** Task to complete **
Find the lines in the records that carry the word "section". Copy each one.

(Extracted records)
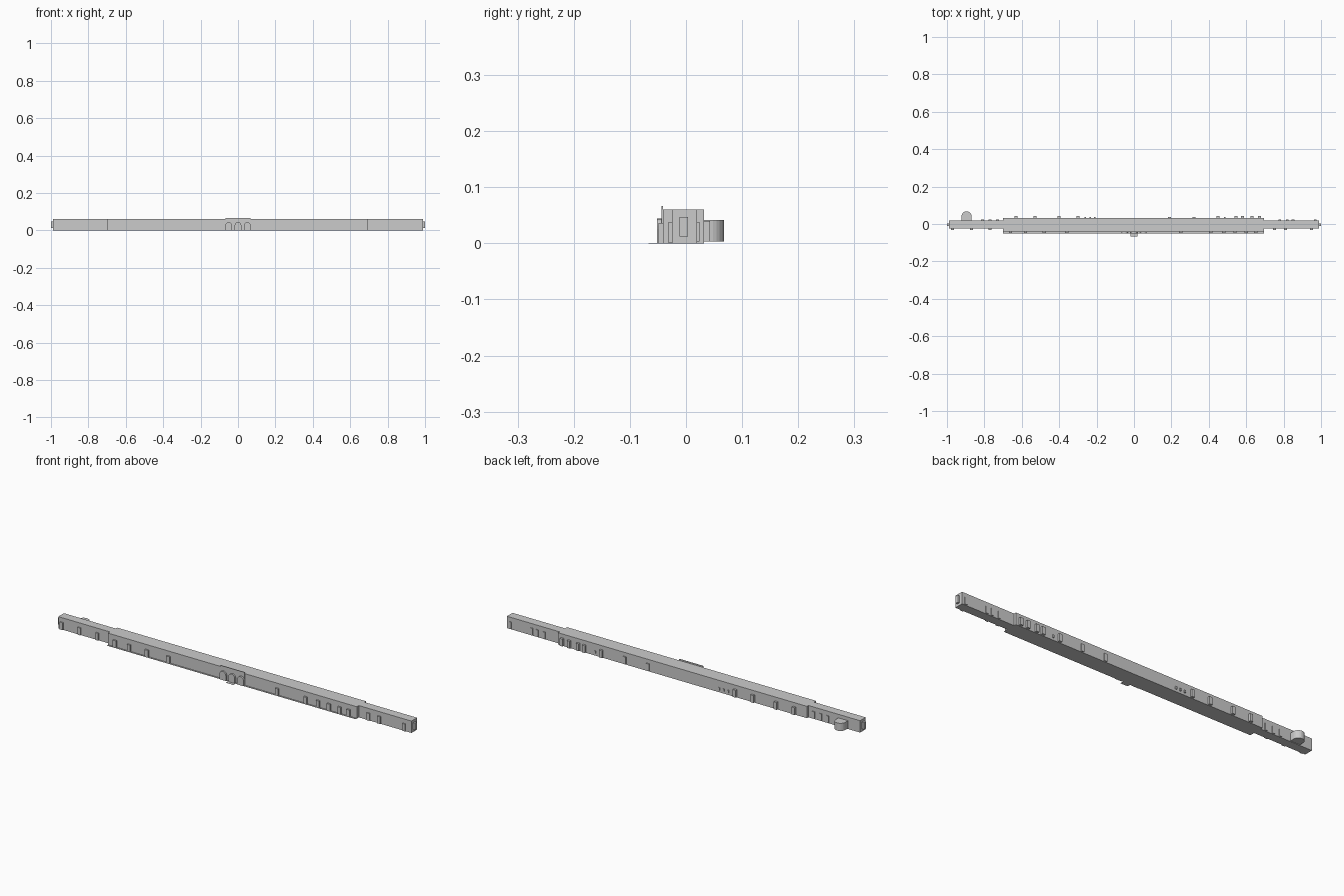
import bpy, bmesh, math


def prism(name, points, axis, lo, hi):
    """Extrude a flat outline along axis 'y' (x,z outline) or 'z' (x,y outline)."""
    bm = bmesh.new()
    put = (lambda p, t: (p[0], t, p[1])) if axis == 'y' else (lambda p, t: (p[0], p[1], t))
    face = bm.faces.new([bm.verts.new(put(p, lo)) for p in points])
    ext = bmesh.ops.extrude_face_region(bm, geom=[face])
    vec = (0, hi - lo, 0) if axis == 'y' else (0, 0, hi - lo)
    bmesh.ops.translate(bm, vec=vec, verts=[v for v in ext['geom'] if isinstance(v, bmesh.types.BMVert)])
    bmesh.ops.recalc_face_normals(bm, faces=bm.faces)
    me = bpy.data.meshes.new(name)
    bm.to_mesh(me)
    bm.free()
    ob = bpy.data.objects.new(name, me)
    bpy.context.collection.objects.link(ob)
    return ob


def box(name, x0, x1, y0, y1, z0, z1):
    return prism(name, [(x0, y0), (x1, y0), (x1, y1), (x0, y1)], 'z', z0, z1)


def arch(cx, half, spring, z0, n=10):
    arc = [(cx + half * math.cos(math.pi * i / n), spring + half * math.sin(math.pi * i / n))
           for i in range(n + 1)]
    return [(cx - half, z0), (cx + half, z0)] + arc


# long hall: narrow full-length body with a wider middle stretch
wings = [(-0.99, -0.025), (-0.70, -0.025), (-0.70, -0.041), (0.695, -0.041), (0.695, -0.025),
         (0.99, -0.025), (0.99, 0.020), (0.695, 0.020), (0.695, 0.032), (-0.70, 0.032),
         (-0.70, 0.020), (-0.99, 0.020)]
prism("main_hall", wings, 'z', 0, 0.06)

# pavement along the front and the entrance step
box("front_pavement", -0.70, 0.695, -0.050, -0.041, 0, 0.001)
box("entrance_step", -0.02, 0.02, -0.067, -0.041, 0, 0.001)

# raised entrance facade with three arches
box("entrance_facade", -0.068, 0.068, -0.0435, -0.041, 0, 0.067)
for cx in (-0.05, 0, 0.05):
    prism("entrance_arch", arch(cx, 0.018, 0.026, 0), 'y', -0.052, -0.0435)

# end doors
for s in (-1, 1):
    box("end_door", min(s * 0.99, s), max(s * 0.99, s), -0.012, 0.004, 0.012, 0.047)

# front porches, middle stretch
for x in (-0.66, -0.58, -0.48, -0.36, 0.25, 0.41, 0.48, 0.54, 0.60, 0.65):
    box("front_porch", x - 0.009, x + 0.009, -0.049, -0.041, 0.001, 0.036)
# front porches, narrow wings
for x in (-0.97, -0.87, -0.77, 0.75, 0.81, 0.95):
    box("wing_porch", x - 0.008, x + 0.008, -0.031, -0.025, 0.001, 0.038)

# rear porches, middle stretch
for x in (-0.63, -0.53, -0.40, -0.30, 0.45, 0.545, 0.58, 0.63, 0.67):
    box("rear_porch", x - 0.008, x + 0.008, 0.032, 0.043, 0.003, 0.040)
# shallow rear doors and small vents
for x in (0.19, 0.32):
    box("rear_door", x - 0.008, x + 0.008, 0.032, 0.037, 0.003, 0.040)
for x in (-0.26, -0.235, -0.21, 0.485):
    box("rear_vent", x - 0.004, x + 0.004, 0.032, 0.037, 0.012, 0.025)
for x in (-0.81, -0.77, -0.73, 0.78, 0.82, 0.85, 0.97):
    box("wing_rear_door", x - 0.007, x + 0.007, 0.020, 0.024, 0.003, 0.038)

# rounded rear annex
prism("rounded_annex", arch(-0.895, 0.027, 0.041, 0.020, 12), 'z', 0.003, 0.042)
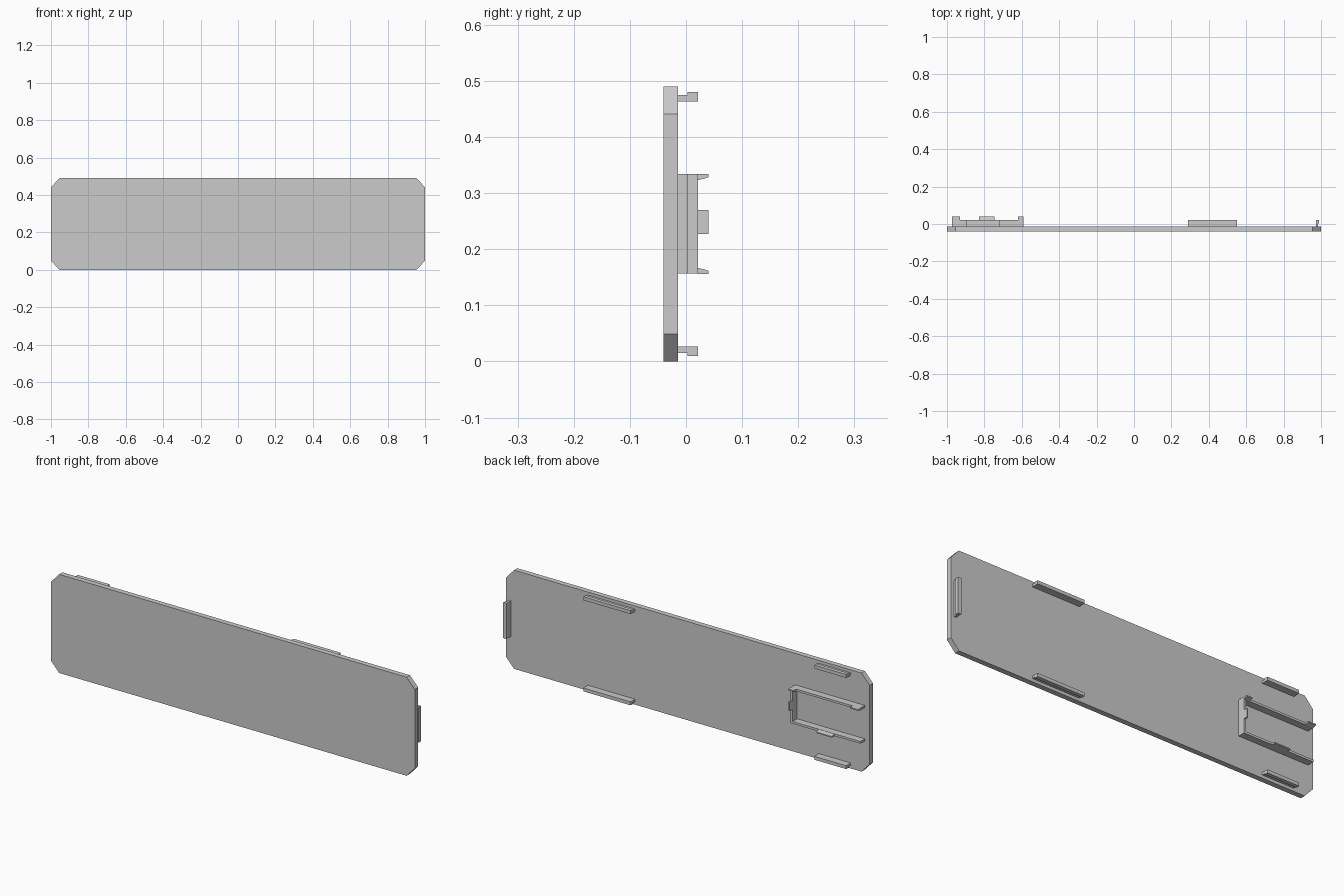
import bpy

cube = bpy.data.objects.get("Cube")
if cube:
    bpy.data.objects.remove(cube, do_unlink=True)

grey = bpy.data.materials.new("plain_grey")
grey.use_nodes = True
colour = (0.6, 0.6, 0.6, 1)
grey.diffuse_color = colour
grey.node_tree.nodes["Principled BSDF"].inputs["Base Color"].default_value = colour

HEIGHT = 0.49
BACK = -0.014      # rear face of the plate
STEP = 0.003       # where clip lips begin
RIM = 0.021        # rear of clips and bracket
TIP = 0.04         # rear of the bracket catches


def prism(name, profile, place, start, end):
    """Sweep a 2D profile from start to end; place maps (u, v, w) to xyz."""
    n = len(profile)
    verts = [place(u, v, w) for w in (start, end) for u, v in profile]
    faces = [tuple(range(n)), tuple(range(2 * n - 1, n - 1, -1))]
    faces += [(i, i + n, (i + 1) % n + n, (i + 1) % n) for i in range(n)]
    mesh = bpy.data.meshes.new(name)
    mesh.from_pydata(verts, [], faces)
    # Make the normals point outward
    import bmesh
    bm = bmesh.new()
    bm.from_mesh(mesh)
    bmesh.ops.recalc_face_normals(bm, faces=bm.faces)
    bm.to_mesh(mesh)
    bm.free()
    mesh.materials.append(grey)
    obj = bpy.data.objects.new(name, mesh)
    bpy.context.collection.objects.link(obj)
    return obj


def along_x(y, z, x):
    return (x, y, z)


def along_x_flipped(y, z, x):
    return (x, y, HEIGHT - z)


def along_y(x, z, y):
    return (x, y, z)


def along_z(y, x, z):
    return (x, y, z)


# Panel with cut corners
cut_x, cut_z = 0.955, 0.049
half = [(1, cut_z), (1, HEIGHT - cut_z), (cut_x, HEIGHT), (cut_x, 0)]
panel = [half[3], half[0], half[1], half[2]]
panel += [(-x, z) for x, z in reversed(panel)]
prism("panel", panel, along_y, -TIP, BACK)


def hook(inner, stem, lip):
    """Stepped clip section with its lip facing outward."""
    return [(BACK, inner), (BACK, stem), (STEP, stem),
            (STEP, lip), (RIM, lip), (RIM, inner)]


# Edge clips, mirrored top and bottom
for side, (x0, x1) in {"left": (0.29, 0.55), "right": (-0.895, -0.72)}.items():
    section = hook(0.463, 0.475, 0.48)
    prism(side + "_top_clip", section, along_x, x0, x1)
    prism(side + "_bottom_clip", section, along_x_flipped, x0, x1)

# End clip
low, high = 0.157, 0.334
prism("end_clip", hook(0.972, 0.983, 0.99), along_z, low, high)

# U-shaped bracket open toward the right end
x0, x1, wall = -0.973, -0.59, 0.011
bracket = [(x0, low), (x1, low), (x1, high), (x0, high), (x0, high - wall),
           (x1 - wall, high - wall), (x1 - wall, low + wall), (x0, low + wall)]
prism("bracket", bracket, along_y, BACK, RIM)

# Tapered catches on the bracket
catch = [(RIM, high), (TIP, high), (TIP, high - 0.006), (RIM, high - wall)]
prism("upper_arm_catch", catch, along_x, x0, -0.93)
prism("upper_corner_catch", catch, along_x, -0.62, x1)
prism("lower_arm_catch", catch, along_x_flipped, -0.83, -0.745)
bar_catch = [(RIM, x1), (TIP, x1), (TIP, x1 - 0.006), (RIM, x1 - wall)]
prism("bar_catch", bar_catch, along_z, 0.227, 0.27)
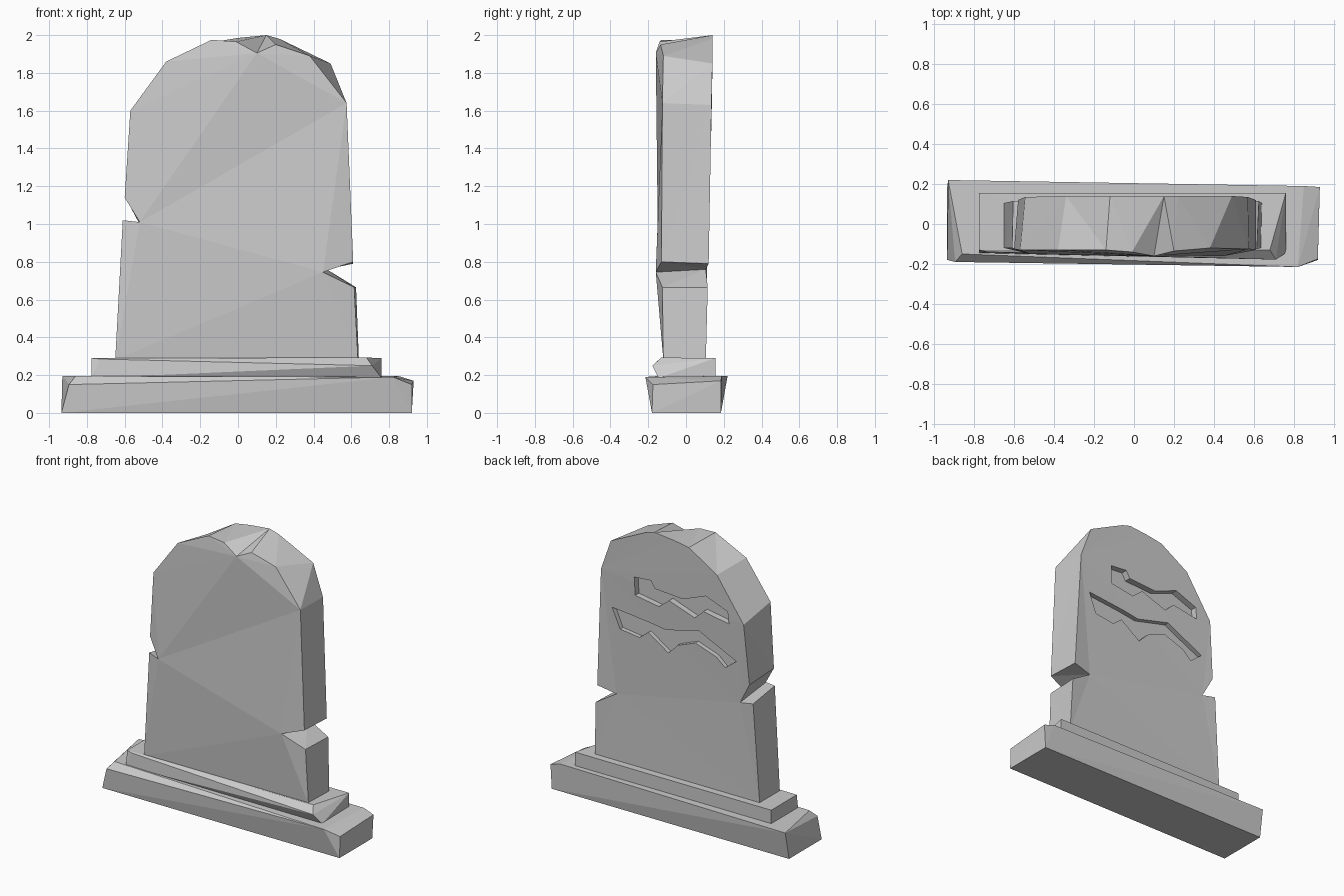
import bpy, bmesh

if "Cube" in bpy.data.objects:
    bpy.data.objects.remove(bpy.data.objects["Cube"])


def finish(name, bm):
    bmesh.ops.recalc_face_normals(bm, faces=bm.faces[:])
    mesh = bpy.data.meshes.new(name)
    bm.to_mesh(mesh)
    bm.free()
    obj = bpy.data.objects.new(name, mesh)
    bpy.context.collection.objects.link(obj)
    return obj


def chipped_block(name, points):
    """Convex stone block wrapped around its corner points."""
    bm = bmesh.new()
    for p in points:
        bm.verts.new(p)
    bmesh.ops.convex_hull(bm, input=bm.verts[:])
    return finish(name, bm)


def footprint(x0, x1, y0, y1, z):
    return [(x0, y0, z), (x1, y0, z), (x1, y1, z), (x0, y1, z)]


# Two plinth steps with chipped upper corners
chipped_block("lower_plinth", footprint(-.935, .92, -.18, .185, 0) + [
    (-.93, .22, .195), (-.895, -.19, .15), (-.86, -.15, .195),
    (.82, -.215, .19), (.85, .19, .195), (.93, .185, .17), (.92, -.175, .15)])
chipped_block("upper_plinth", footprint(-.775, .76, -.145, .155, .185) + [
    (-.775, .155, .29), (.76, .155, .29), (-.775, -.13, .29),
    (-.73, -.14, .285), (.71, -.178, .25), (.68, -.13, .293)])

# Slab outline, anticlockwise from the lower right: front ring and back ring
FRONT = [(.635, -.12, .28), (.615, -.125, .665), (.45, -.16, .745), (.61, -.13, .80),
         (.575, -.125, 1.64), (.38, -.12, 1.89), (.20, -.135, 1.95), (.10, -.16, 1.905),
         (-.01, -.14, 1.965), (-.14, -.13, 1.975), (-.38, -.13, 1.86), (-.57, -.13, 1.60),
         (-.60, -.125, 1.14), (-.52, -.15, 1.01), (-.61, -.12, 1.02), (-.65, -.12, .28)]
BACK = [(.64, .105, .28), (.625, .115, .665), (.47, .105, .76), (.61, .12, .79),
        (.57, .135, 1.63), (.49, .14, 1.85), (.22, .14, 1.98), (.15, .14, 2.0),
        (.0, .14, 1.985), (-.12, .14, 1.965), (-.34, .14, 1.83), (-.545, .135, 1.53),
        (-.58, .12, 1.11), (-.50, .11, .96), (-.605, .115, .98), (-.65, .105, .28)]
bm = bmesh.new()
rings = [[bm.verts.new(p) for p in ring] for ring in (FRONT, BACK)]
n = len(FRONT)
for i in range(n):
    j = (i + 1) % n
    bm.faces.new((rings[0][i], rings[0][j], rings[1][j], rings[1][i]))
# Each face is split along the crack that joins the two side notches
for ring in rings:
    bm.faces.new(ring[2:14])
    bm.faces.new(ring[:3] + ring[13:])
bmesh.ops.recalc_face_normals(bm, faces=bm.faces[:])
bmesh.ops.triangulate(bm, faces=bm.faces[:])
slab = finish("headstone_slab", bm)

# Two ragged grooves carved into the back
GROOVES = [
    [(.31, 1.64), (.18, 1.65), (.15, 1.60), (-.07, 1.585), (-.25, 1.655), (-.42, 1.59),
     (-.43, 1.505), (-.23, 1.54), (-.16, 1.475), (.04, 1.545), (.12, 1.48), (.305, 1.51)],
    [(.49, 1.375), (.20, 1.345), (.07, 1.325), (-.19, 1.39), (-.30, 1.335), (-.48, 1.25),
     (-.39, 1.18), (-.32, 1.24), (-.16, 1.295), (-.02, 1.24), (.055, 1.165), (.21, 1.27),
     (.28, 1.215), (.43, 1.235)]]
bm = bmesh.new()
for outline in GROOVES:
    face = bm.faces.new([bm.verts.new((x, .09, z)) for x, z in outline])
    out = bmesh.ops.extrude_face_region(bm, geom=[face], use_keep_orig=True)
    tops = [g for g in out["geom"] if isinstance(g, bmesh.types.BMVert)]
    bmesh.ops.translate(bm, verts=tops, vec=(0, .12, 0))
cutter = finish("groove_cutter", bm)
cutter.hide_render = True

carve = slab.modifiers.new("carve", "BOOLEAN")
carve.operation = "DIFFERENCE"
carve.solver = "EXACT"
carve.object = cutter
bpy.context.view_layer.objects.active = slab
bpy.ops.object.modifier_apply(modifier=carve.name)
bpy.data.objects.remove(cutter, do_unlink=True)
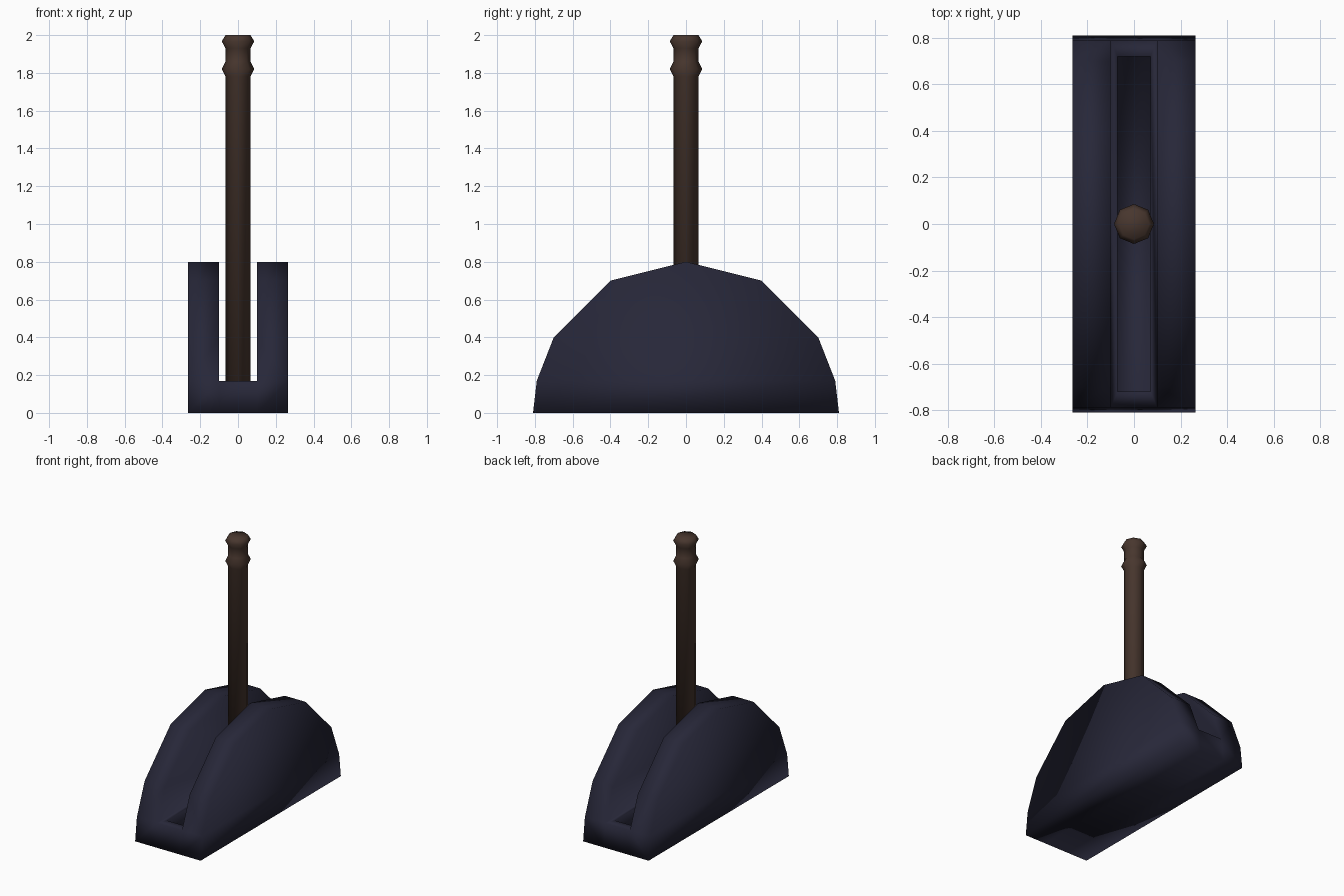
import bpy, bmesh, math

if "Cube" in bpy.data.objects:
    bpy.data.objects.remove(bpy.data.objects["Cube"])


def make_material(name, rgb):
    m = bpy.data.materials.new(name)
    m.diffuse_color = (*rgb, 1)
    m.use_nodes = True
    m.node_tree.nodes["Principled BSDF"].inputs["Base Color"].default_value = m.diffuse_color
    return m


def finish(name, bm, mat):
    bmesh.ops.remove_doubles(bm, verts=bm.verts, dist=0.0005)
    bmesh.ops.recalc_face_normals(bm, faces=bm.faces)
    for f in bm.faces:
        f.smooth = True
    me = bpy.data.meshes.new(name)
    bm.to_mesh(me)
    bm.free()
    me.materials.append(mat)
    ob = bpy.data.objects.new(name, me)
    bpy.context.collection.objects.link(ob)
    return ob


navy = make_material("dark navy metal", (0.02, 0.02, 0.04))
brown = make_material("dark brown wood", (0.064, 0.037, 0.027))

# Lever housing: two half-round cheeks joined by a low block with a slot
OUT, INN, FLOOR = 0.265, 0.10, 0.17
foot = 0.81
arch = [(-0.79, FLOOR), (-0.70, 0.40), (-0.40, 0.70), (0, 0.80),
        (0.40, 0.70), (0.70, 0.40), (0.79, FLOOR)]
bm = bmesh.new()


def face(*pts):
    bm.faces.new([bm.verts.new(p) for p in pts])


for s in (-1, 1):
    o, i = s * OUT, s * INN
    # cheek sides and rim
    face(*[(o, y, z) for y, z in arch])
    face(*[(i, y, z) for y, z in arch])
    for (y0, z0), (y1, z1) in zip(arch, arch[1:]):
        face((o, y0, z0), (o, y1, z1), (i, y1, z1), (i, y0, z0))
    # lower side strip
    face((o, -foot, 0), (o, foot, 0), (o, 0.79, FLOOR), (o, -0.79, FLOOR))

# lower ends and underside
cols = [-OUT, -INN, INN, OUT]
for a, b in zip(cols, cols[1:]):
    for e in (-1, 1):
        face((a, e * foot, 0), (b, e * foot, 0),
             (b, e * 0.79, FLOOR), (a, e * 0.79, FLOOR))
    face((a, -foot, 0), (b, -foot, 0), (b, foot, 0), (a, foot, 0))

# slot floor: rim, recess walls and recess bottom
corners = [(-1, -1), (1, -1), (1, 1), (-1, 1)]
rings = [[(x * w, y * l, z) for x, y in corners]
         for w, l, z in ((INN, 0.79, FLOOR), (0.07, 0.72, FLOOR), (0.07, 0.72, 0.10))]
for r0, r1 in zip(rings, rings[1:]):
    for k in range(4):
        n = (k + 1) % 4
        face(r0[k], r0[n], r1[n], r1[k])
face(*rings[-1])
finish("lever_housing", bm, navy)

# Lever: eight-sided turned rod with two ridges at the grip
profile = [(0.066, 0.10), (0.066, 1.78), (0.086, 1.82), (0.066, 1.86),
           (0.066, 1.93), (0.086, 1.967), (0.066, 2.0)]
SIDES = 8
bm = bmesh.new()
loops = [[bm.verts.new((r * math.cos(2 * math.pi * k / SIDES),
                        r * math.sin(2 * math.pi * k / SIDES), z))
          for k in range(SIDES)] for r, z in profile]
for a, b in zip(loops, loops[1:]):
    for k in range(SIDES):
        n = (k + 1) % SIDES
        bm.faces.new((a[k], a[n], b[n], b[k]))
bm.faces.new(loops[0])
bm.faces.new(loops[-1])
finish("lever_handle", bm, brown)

** Answer space **
    """Stepped clip section with its lip facing outward."""
    section = hook(0.463, 0.475, 0.48)
    prism(side + "_top_clip", section, along_x, x0, x1)
    prism(side + "_bottom_clip", section, along_x_flipped, x0, x1)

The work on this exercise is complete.